Resolution: Mommy Is Going Elemental

By Melissa Stefanec  |

One of my favorite ways to nerd out is to dig into some etymology. I love learning how words form and evolve throughout the ages. In honor of a new year, I’m going to dissect the word “resolution.”

Collectively, we throw that word around a lot in January, but most of us, myself included, probably haven’t dug into how the word resolution came to be.

Turns out, it was born in Middle English. It’s derived from the Latin word “resolvere,” which means to loosen, release or break something down into simpler parts. In the 1500s, resolution came to mean the solving of a problem; one who had resolve could figure things out.

When I put that historical context on it, resolutions start making a lot more sense. Perhaps, resolutions are nothing more than simple solutions that one resolves to accomplish. If I take a cue from the word’s Latin roots, my resolutions should be elemental solutions for everyday problems.

Instead of big, lofty goals that I don’t have the energy or time for, I need to think about simple things I can do that will effect meaningful change. In that thread, this piece will focus on my simple resolutions to help me be a better parent.

To be a better parent in 2024, I will listen, play and understand. More specifically, I want to listen better and more intently, play more often and better understand my own emotions and reactions (and help my kids understand theirs).

I’ve broken my resolutions down into categories, because “resolvere” tells me to be successful that I should break things down.

Play: I will play more of the games my kids want to play.

The adulting to-do list never ends. Many times, when my kids ask me to play with them, I tell them I will play later because I am busy. Sometimes, later never happens. Sure, I have responsibilities, but that doesn’t mean I can’t take 10 minutes to throw a football in the yard or draw in the driveway with chalk to make my kids feel important.

Listen: I will look my children in the eye when they talk.

When my kids are talking to me, I’m often doing something else.
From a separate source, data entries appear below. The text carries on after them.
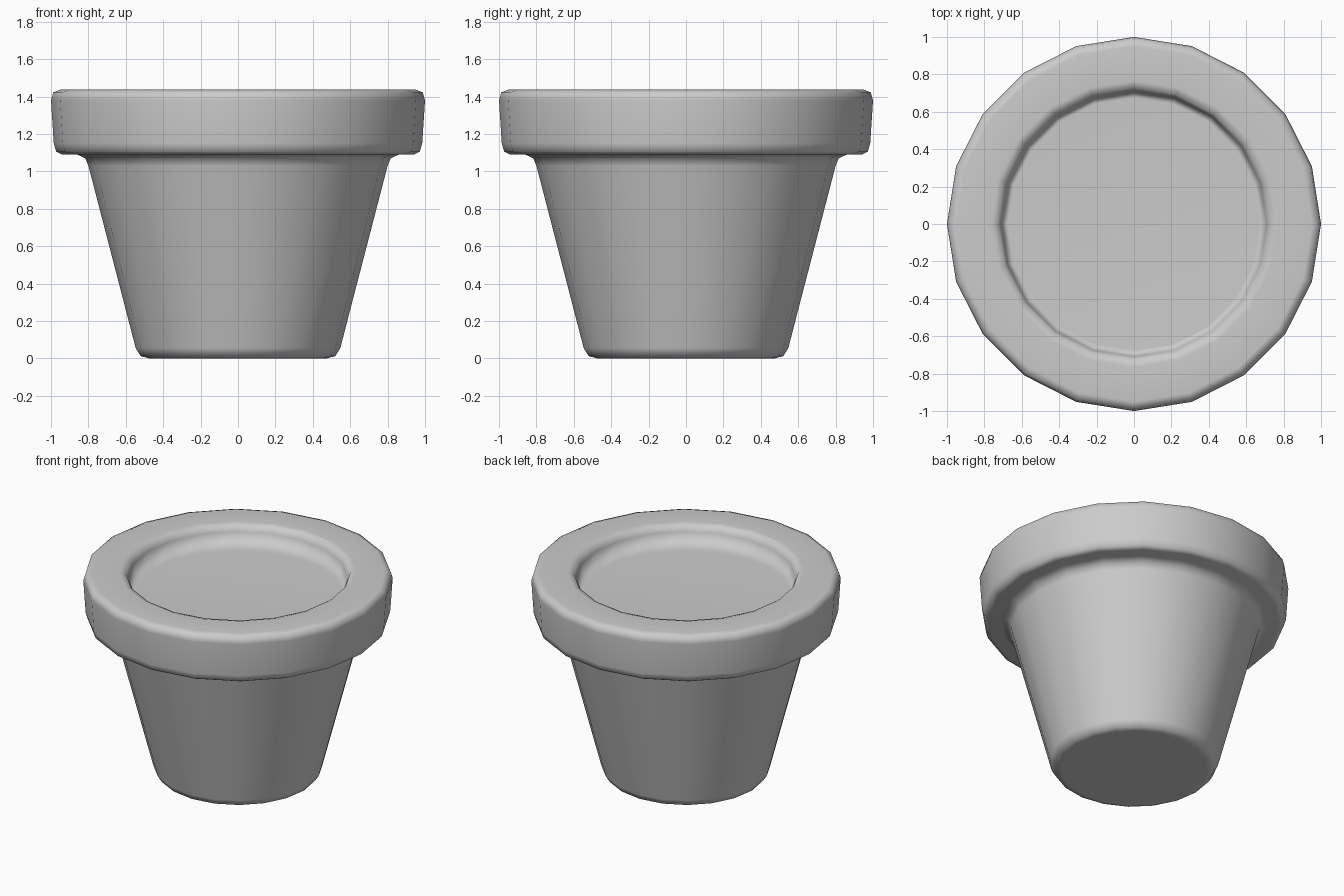
import bpy, bmesh, math

if "Cube" in bpy.data.objects:
    bpy.data.objects.remove(bpy.data.objects["Cube"])

SIDES = 20


def lathe(name, profile):
    """Revolve (radius, height) points around z and cap both ends."""
    bm = bmesh.new()
    rings = []
    for r, z in profile:
        rings.append([bm.verts.new((r * math.cos(2 * math.pi * i / SIDES),
                                    r * math.sin(2 * math.pi * i / SIDES), z))
                      for i in range(SIDES)])
    for a, b in zip(rings, rings[1:]):
        for i in range(SIDES):
            j = (i + 1) % SIDES
            bm.faces.new((a[i], a[j], b[j], b[i]))
    bm.faces.new(rings[0][::-1])
    bm.faces.new(rings[-1])
    for f in bm.faces:
        f.smooth = True
    mesh = bpy.data.meshes.new(name)
    bm.to_mesh(mesh)
    bm.free()
    obj = bpy.data.objects.new(name, mesh)
    bpy.context.collection.objects.link(obj)
    return obj


# Pot: base, tapered wall, rounded overhanging rim, inner lip, flat soil cap
pot = lathe("flower_pot", [
    (0.475, 0.0), (0.52, 0.012), (0.547, 0.055),
    (0.80, 1.03), (0.817, 1.07), (0.86, 1.09),
    (0.94, 1.09), (0.972, 1.106), (0.985, 1.15),
    (1.0, 1.38), (0.988, 1.422), (0.95, 1.437),
    (0.765, 1.437), (0.727, 1.425), (0.71, 1.39),
    (0.675, 1.273),
])

# Large faces dominate the shading so the bevels read as soft edges
pot.modifiers.new("weighted_normals", 'WEIGHTED_NORMAL')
Whether that something is stirring dinner on the stove, making a shopping list, coordinating an activity or gathering laundry, they often don’t have my full attention, even if I am listening. Wouldn’t it make my kids feel more valued if I paused, made eye contact and let them know they are the only thing in my world for a few seconds?

Listen and Understand: I will be less dismissive of my kids’ feelings.

I’m usually pretty good at this one, but it’s so easy to be dismissive. I have to remind myself that all human feelings are real. Kids don’t have fake emotions while adults get to have real ones. Although their feelings may not always make sense to me, I will let them feel those things and not talk them out of their own emotions.

Listen and Understand: I will intently listen to their stories.

Sometimes, I think adults find the wrong things interesting. There is so much more to a child’s story than meets the eye. When my kids tell me a story about school, a game or an interaction, they are giving me cues. They’re sharing what interests, bothers or stimulates them. If I listen intently, I will better understand my kids and make them feel more understood.

Understand: I will work on how annoyed I get.

How do I get annoyed? Let me count the ways. Dirty clothes on the bathroom floor again. Tiny milk puddles on the table. Bickering. Trash on their bedroom floors. Countless water bottles rolling around my backseat. Socks under the couch. Asking for something to be done five times. When I get annoyed at this stuff, I’m just teaching my kids to be annoyed by the little things. Instead of being annoyed, I can just be consistent, direct and kind when setting expectations for them.

Play and Understand: I will take them to smell the flowers.

I get my family outside a lot, but we often are rushing, even when we’re outdoors and relaxing. I resolve to get my family outside more and give them the time to wander aimlessly. I will do the same. That way, we have time to count the stripes on a bee and notice how many colors there are on a single flower petal.

Listen and Understand: I will listen to their music.

We are big music fans in our house, but my kids’ selections don’t always make the family playlist. I want to give them more time to DJ. I want to dig into what they love about their favorite songs. I want to engage with them and show them I value their tastes and preferences.

So, there it is, my list of simple actions that will help me be a better parent in 2024. For the sake of myself, my husband and my kids, I resolve to play, listen and understand. I plan to do that with some simple actions that I hope will really add up. Wish me luck, because the simplest goals are the hardest to keep.